With the usual pomp and ceremony, Saint Lucia’s increasingly anachronistic governor general (with what appeared to be a lettuce on her head) needlessly reminded victims about the mess that engulfs us, a mess created by what she often majestically refers to as “my government,” whether decked out in yellow or red.
For the third time since 2011, she appealed to the deliberately polarized people of this poverty-stricken nation to come together in a united effort to right—at great cost to themselves—the wrongs that had been done them by the government that by some colonial arrangement she ostensibly heads in the name of the Queen of England.
But the governor general had not a word for Trinidad’s brutally gunned down crown prosecutor, or for the
Caribbean population now scared witless in consequence. Instead, the governor general parroted the prime minister’s regret that certain long—not necessarily dearly—departed notables, absolute strangers to most of our nation, thanks to our education system and the mindless politicians that drive it, had not lived to be a hundred.
Among the identified too-soon-departed, ironically, was Sir Allen Lewis, father of the government’s current advisor on international relations. What Sir Allen was subjected to by the 1979 Labour administration shortly before he was unceremoniously evicted from Government House is a matter of sad record.
But then the governor general was, as usual, reading from a script written for her with particular motives. Conceivably, the farthest thing from her scriptwriter’s mind was the pregnant-with-implications precedential Trinidad disaster, mention of which might’ve reminded listeners of what had happened to Anne-Marie Smith and her daughter right here in Castries on April 2010.

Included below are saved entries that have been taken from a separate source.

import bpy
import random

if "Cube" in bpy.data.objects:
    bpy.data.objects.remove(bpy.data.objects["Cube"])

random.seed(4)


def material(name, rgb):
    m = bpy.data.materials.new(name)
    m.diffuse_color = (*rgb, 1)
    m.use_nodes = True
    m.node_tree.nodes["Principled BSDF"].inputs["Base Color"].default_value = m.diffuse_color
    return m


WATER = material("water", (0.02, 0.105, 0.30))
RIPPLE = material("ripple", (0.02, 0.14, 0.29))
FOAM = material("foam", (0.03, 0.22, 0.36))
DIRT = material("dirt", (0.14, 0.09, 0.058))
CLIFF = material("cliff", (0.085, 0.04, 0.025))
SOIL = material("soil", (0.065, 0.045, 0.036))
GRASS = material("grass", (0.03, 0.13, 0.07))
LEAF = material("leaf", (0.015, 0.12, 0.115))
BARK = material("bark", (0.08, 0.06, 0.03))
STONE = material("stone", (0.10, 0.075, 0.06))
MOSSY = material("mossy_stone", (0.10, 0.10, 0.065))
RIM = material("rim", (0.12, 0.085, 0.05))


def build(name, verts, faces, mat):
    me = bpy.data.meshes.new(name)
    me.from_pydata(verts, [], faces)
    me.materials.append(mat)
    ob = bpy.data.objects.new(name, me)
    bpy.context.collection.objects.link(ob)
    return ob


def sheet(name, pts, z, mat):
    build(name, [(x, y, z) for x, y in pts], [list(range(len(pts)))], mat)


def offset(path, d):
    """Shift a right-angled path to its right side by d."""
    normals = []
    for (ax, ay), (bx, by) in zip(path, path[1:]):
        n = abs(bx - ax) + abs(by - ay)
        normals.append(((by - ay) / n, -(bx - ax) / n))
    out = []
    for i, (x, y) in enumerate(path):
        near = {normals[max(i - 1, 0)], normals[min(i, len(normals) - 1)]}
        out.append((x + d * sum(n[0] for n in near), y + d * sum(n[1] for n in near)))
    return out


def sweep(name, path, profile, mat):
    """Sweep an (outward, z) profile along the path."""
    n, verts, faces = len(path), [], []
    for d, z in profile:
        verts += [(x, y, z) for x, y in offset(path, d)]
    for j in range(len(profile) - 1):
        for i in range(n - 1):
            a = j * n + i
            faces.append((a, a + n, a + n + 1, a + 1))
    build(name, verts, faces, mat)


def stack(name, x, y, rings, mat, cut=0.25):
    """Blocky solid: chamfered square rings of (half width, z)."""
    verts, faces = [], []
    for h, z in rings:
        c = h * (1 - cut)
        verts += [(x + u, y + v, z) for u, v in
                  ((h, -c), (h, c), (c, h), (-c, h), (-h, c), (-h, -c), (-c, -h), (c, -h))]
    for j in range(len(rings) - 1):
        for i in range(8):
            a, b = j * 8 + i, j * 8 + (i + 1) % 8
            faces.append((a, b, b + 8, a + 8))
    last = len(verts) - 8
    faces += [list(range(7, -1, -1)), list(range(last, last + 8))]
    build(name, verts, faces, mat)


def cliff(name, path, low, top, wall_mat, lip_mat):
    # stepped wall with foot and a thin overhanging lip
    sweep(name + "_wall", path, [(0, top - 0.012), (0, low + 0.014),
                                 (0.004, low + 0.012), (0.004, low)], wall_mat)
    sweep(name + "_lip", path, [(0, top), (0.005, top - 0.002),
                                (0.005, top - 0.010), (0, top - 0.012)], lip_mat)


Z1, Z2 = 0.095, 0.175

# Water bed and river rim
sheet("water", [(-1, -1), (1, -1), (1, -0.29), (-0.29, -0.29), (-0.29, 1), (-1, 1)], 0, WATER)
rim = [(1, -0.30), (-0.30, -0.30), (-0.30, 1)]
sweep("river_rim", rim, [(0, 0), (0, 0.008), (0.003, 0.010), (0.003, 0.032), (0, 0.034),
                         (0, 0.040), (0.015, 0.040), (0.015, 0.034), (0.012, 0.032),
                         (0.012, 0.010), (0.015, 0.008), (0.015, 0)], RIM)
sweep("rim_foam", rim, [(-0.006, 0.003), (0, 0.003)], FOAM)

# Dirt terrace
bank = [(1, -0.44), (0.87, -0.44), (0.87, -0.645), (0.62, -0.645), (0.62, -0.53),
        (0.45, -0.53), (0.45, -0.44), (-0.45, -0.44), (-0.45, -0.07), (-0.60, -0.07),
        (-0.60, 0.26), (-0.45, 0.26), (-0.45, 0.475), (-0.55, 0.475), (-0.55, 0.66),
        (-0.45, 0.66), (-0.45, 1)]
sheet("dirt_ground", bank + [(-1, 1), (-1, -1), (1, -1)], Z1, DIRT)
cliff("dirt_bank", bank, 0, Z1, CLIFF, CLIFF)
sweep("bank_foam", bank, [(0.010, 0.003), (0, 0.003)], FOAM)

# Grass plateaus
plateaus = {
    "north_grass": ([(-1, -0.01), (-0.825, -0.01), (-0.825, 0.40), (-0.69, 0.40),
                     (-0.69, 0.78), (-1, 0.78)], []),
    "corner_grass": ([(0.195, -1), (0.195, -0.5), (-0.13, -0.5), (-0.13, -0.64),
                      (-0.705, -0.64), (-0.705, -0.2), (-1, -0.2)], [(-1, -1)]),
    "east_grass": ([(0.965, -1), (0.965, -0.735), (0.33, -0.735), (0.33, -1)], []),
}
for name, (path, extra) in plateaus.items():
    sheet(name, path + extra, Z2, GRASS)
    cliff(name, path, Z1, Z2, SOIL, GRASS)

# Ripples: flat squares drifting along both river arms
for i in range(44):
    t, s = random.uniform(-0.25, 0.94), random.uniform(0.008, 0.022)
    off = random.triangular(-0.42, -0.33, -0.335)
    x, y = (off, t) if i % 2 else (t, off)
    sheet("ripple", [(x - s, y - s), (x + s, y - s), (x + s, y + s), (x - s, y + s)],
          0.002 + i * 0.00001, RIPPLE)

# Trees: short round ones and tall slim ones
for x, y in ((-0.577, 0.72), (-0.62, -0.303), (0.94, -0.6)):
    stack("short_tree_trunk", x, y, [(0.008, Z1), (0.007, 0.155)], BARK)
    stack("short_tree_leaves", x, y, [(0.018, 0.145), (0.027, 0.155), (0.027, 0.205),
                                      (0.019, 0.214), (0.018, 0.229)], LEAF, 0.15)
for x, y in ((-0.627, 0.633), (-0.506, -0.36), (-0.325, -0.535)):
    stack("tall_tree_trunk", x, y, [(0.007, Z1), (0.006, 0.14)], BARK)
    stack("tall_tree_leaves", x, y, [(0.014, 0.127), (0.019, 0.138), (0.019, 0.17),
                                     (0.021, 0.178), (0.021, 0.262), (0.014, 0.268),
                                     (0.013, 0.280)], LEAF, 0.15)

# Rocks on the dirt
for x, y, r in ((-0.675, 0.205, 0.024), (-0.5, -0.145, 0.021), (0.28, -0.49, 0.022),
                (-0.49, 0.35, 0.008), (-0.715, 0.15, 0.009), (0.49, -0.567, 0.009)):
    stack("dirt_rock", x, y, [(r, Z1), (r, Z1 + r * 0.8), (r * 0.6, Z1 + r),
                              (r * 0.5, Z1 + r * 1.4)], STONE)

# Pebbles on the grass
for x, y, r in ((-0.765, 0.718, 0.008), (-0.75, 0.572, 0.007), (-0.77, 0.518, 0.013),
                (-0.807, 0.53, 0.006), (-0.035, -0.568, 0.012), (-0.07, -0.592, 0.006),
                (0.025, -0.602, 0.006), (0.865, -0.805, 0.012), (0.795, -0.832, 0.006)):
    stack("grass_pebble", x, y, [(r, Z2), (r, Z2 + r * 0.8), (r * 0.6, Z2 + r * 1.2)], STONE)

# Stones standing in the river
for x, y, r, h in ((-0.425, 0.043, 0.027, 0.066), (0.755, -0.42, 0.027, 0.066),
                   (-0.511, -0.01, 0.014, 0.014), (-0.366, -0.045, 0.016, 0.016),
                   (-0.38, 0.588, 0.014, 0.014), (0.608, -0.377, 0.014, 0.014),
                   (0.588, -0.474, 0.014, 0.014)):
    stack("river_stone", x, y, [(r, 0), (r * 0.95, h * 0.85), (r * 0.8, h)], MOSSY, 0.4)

A Jamaican magistrate doing a stint in Saint Lucia, Smith was on here way to work with her daughter, when ghouls unknown opened fire on her car. The young girl escaped, shaken but unscratched. Her mother was not so lucky. Several bullets tore into her flesh. It will come as no surprise that to date no one has been arrested in connection with this forgotten incident that, as usual, had for a week or so panicked the nation.
As the governor general reminded us last year: “We are a nation used to hardship.” By which I understood her to say, we are by now accustomed to egregious abuse.
The smallest reference to Dana Seetahal at Tuesday’s House gathering might also have returned to the public mind to the ongoing IMPACS investigation into several murders allegedly carried out by particular members of the Royal Saint Lucia Police Force.
An expression of sympathy for Seetahal might’ve confronted us with our record of over 400 unresolved homicides. Also of Hannah Defoe’s unresolved electrocution two years ago in the swimming pool of a hotel in the prime minister’s constituency. All of which would’ve underscored the damage that one lesser evil can do to a trusting, naïve people, aided and abetted by another lesser evil!
The governor general spoke at length about last year’s controversial two-one court decision that she said would lead to our dumping the Privy Council in favor of our own court of last resort. Alas, she had not one word of concern for the safety of Dennis Byron and others, on whose shoulders rests the burden of dispensing CCJ justice though the heavens fall!
For now I will resist making any suggestions that might more effectively be made by others directly connected with our region’s justice system. I will say only that even as I write, seasoned members of the judiciary are suddenly having second thoughts about their chosen careers.
It may be worth noting that if our judges and magistrates are not afforded the protection they so obviously must have in the public interest, if our HOGs and their demonstrably visionless vision commissions persist in leaving them as sitting ducks for unconscionable criminals, it won’t be long before we all find ourselves living by the unwritten laws of jungle predators—most of us as easy prey!